Gender Pronouns: She / Ella
Maria began her activism over twenty-five years ago as a high school student living along the U.S./Mexico border during a time when state legislation was proposed that criminalized immigrant families and youth. This hostile environment resulted in Maria and her fellow Latinx schoolmates being removed from their schools. Despite the discrimination she faced, she completed her studies and later earned degrees from UC Berkeley and Harvard University. The experience taught her the importance of lifting up her voice through collective action to ensure disadvantaged students have access to a quality education.
Maria has organized for educational justice through various campaigns and initiatives. Since 2002, as a leader of InnerCity Struggle, she has spearheaded an expansion of the influence of students and community residents in decision-making about Los Angeles' public schools, mobilizing thousands of Latinx parents and students in the Eastside of Los Angeles.
Maria's work with InnerCity Struggle has resulted in a wide range of improvements within Eastside schools as well as schools throughout the Los Angeles Unified School District.
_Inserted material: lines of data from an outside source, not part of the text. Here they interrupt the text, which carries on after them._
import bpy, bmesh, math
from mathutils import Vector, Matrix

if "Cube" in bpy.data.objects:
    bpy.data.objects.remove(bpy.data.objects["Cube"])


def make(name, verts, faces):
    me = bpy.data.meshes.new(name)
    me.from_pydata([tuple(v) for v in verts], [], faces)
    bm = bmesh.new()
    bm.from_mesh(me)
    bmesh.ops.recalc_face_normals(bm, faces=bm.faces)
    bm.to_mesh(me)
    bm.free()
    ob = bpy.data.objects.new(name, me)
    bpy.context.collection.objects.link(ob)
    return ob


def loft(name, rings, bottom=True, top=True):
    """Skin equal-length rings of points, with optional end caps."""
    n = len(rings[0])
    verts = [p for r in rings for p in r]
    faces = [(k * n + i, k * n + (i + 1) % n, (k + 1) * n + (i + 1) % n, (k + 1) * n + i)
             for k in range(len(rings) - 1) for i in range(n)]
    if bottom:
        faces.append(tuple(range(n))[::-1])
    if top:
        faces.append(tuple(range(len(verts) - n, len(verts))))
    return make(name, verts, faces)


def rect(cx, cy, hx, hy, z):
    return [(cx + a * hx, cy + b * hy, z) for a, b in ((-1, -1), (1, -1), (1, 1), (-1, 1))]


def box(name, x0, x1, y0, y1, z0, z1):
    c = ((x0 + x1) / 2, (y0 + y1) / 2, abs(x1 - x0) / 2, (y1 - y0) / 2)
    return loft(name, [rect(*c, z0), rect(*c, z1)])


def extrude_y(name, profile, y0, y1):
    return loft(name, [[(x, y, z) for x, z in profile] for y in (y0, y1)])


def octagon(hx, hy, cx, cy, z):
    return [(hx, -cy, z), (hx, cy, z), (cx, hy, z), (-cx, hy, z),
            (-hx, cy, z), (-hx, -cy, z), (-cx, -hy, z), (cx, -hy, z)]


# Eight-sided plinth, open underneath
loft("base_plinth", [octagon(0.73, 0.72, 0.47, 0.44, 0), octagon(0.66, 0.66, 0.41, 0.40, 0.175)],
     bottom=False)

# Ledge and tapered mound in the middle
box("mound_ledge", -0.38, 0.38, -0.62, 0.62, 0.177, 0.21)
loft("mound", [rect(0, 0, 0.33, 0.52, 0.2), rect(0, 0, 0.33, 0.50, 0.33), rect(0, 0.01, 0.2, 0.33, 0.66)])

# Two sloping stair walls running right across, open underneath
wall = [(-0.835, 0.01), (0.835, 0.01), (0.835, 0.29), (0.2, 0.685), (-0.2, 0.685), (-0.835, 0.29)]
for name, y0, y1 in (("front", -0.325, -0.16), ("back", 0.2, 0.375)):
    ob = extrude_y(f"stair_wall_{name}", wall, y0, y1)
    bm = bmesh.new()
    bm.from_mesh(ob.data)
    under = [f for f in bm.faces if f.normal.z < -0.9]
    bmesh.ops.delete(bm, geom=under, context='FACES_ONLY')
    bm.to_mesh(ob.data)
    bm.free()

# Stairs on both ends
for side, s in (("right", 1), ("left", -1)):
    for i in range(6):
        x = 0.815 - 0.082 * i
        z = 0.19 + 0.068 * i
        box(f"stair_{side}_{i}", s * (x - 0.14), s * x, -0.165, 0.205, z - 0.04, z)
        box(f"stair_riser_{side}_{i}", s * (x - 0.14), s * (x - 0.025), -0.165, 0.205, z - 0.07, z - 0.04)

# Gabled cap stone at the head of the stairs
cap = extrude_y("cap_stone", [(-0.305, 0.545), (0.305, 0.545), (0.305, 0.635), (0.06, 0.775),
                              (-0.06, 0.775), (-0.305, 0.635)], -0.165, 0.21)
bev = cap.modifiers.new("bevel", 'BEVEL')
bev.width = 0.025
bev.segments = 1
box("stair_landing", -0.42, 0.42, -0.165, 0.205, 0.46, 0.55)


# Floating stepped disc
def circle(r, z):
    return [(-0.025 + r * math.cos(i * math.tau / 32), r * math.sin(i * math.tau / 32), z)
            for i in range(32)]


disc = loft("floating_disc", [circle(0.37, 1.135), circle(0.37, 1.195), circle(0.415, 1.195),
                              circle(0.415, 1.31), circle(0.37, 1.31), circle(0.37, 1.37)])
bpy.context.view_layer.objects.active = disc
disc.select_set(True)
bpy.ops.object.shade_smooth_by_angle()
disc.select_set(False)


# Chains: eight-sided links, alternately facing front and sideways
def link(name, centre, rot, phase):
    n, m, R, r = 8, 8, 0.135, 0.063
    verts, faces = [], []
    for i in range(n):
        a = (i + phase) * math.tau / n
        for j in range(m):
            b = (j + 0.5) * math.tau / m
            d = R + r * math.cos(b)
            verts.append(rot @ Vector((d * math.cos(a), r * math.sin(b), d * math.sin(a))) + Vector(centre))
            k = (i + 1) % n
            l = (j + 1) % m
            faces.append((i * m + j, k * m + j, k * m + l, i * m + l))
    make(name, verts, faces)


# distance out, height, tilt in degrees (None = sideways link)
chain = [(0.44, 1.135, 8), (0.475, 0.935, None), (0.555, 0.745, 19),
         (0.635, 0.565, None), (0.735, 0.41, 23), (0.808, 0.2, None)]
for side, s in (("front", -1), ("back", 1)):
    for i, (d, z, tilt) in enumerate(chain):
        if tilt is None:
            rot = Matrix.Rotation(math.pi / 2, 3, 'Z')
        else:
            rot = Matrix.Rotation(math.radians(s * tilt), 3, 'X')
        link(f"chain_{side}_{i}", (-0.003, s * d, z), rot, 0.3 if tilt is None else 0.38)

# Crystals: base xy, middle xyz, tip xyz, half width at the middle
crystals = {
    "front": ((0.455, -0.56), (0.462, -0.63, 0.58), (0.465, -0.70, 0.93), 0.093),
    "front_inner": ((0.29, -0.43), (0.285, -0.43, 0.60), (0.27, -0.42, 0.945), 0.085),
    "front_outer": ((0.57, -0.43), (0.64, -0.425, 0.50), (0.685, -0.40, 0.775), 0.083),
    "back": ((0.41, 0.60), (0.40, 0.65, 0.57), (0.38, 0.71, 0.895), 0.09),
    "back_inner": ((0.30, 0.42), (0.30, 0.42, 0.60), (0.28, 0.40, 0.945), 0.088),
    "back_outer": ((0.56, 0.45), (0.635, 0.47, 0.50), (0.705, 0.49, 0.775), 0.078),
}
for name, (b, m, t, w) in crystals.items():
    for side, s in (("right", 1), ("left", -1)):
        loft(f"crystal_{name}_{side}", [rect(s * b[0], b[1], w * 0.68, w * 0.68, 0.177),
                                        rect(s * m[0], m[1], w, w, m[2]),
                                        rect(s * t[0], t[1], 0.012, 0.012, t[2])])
In the last few years, Maria's leadership has helped win several breakthrough victories; new schools for the Eastside, a district-wide policy focused on preparing all students for college, increased funds for high-need schools, smaller learning environments in Eastside high schools and an expansion of school-based health services. After years of demanding that all students be prepared for college, the tide is changing. Graduation rates in the Eastside are rising and more students are informed about what is needed to succeed.
Over the last decade, InnerCity Struggle has educated and mobilized thousands of Eastside voters ensuring greater civic participation and community action.
Maria's leadership also resulted in the construction of the organization's new permanent home now serving as a Youth and Community Center for the Eastside.
Maria was recognized as a Grassroots Leader to Watch by the Liberty Hill Foundation and has received various other leadership awards, including from the newspaper La Opinion, UC Berkeley’s Chicano/Latino Alumni Association of Southern California and the Latina Lawyers Association. In 2015, she was appointed as a Commissioner for the Commission for Children and Families by Los Angeles County Supervisor Hilda L. Solis. In 2018, Maria was recognized with the Woman of the Year Award by the LA County Commission for Women. She was recently elected as a Community Trustee for the Board of Directors of the Hill-Snowdon Foundation, a national social justice fund. Maria is also a proud mom of two children that attend an LAUSD elementary school.